Ready to take on one of the world’s toughest road races, Australia’s Wayne Maxwell has re-joined the Honda DREAM RT Sakurai Honda team in Japan as free practice gets underway today ahead of this weekend’s 33rd running of the Suzuka 8 Hours.
As Honda chases its 23rd win at the famed Suzuka event, Maxwell is preparing for his first attempt at the gruelling eight-hour challenge, relishing the opportunity to put himself to the ultimate racing test.
“Being selected to race the Suzuka 8 Hours is a great honour as a lot of Australian riders have had great success at this event over the years,” Maxwell said. “This is a great opportunity for me to not only show others what I can do, but also to try and prove to myself whether I am as good as I think I am.”
With a chance to join the likes of Mick Doohan, Wayne Gardner and Daryl Beattie on the Suzuka victory honour roll, Maxwell will re-partner with team mate Chojun Kameya to pilot the Sakurai Honda CBR1000RR.
“Kameya-san has been great, he finished third in the race last year and he has a lot of experience, as does the whole Sakurai team,” Maxwell continued.
After scoring a strong fifth place with the team in the Suzuka 300 earlier this year, Maxwell recently returned to Japan for the Suzuka 8 Hours official test session on 7-8 July and was given plenty of track time in readiness for the big event.
“Testing went well, so I am feeling confident for the race,” he explained. “Each day, we had three one-hour sessions and one 45-minute night session. I did a 2:09.58-minute lap which was only two tenths off my team mate, and I was second fastest in the night session.
“It’s a really technical circuit and it all links together which suits my style. It’s a lot different to the Australian circuits with the chicanes, so it’s taking a bit to sort out, but overall I’m doing okay.”
Weather is always a major factor in the Suzuka 8 Hours, and with Sunday’s forecast for 32 degrees and afternoon showers, the extreme heat and humidity promises another punishing test of endurance for man and machine.

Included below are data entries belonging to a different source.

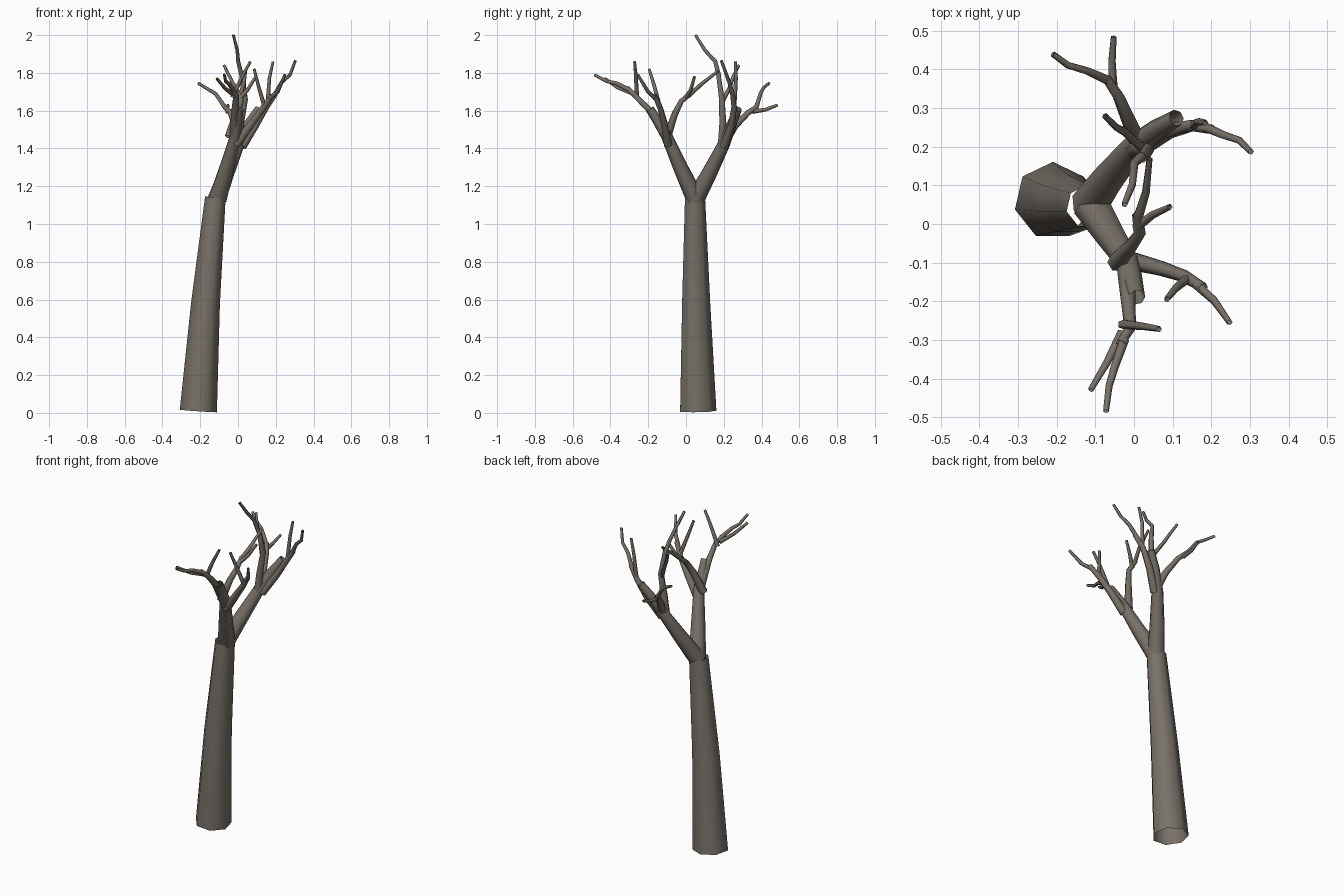
import bpy, bmesh, math
from mathutils import Vector


def tube(name, pts, r0, r1, sides=6, phase=0.0):
    """Open tapered tube swept along a path."""
    P = [Vector(p) for p in pts]
    n = len(P)
    lens = [0.0]
    for a, b in zip(P, P[1:]):
        lens.append(lens[-1] + (b - a).length)
    bm = bmesh.new()
    rings = []
    for i, p in enumerate(P):
        d = (P[min(i + 1, n - 1)] - P[max(i - 1, 0)]).normalized()
        q = Vector((0, 0, 1)).rotation_difference(d)
        r = r0 + (r1 - r0) * lens[i] / lens[-1]
        ring = []
        for k in range(sides):
            a = phase + 2 * math.pi * k / sides
            ring.append(bm.verts.new(p + q @ Vector((r * math.cos(a), r * math.sin(a), 0))))
        rings.append(ring)
    for A, B in zip(rings, rings[1:]):
        for k in range(sides):
            j = (k + 1) % sides
            bm.faces.new((A[k], A[j], B[j], B[k])).smooth = True
    me = bpy.data.meshes.new(name)
    bm.to_mesh(me)
    bm.free()
    ob = bpy.data.objects.new(name, me)
    bpy.context.collection.objects.link(ob)
    return ob


# Trunk
bark = bpy.data.materials.new("bark")
bark.diffuse_color = (0.19, 0.165, 0.14, 1)
parts = [tube("trunk", [(-.21, .06, .01), (-.172, .05, .58), (-.12, .045, 1.14)],
              .101, .056, 7, math.pi / 2)]

# Two main limbs
limbs = {
    "limb_back": [(-.115, .05, 1.13), (-.065, .12, 1.26), (0, .2, 1.42), (.05, .24, 1.52), (.11, .275, 1.61)],
    "limb_front": [(-.11, .05, 1.13), (-.06, -.03, 1.3), (-.015, -.1, 1.46), (.007, -.19, 1.61)],
}
for name, pts in limbs.items():
    parts.append(tube(name, pts, .05, .022, 7))

# Branches growing from the limbs
branches = {
    "branch_back_left": [(.01, .21, 1.44), (-.01, .26, 1.52), (-.04, .33, 1.59), (-.07, .375, 1.62)],
    "branch_back_right": [(.02, .2, 1.41), (.09, .24, 1.52), (.15, .255, 1.62), (.2, .245, 1.69)],
    "branch_back_top": [(0, .19, 1.41), (.01, .195, 1.53), (.035, .19, 1.66), (.02, .17, 1.8)],
    "branch_front_out": [(-.02, -.11, 1.47), (-.015, -.2, 1.61), (-.01, -.27, 1.68), (-.035, -.31, 1.72)],
    "branch_front_right": [(-.01, -.095, 1.42), (.07, -.115, 1.53), (.13, -.135, 1.61), (.18, -.165, 1.68)],
    "branch_front_inner": [(-.045, -.1, 1.46), (-.01, -.06, 1.58), (.015, -.025, 1.65), (.008, .025, 1.69)],
}
for name, pts in branches.items():
    parts.append(tube(name, pts, .025, .013, 6))

# Thin end twigs
twigs = [
    [(-.055, .35, 1.595), (-.058, .42, 1.605), (-.053, .485, 1.63)],
    [(-.065, .37, 1.61), (-.12, .395, 1.69), (-.17, .41, 1.72), (-.21, .44, 1.745)],
    [(.185, .25, 1.67), (.23, .23, 1.75), (.275, .215, 1.79), (.303, .187, 1.865)],
    [(.155, .255, 1.63), (.165, .265, 1.77), (.185, .262, 1.86)],
    [(.02, .175, 1.78), (0, .155, 1.86), (-.005, .1, 1.92), (-.025, .05, 2.0)],
    [(.03, .19, 1.64), (-.02, .235, 1.73), (-.045, .25, 1.78), (-.075, .28, 1.84)],
    [(-.025, -.3, 1.71), (-.05, -.37, 1.745), (-.065, -.42, 1.755), (-.073, -.485, 1.79)],
    [(-.03, -.28, 1.69), (-.07, -.36, 1.72), (-.112, -.43, 1.77)],
    [(-.03, -.26, 1.67), (.02, -.265, 1.78), (.065, -.272, 1.86)],
    [(.16, -.155, 1.66), (.21, -.2, 1.7), (.248, -.255, 1.79)],
    [(.14, -.14, 1.62), (.11, -.165, 1.72), (.085, -.195, 1.82)],
    [(.01, .015, 1.68), (.03, .08, 1.74), (.04, .17, 1.81)],
    [(.005, -.01, 1.66), (.05, .025, 1.71), (.093, .045, 1.78)],
]
for i, pts in enumerate(twigs):
    parts.append(tube(f"twig_{i + 1}", pts, .013, .008, 5))

for ob in parts:
    ob.data.materials.append(bark)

“The long runs are tough, but doing it in the heat is even tougher,” Maxwell commented. “I am getting more used to it as I spend more time here. It’s very humid and similar to Darwin earlier this year, except the stints on the bike are one hour long.
“I have been training hard with my trainer Anthony Klarica in preparation for the event and am feeling in good shape. Last week we simulated half of the race in training by cycling in a heated room for one hour then a one-hour break then another hour on.
“The race is for eight hours and so many things can happen. Running in the Suzuka 300 earlier in the year was invaluable as I got to practice a pit stop and experience damp conditions on slicks.”
While many teams will contest the event with three riders, Maxwell is comfortable that he and Kameya will not be disadvantaged having just two riders to share the load.
“I think it is easier if you only have two riders. It’s hard enough to keep two riders happy with settings, let alone three,” he said. “I think the greatest challenges of the race will be the heat and trying to be consistent through traffic. Then we just have to be ready for any other unknown stuff we will stumble across as the race unfolds.
“No doubt everyone wants to win, but I would be happy to race in the top five for the first half of the race, then assess where we are at and go from there. Hopefully things will go our way.
“Above all, it’s a great opportunity just to be able to compete in an event like the Suzuka 8 Hours. I’d just like to thank Honda Australia for their support and belief.”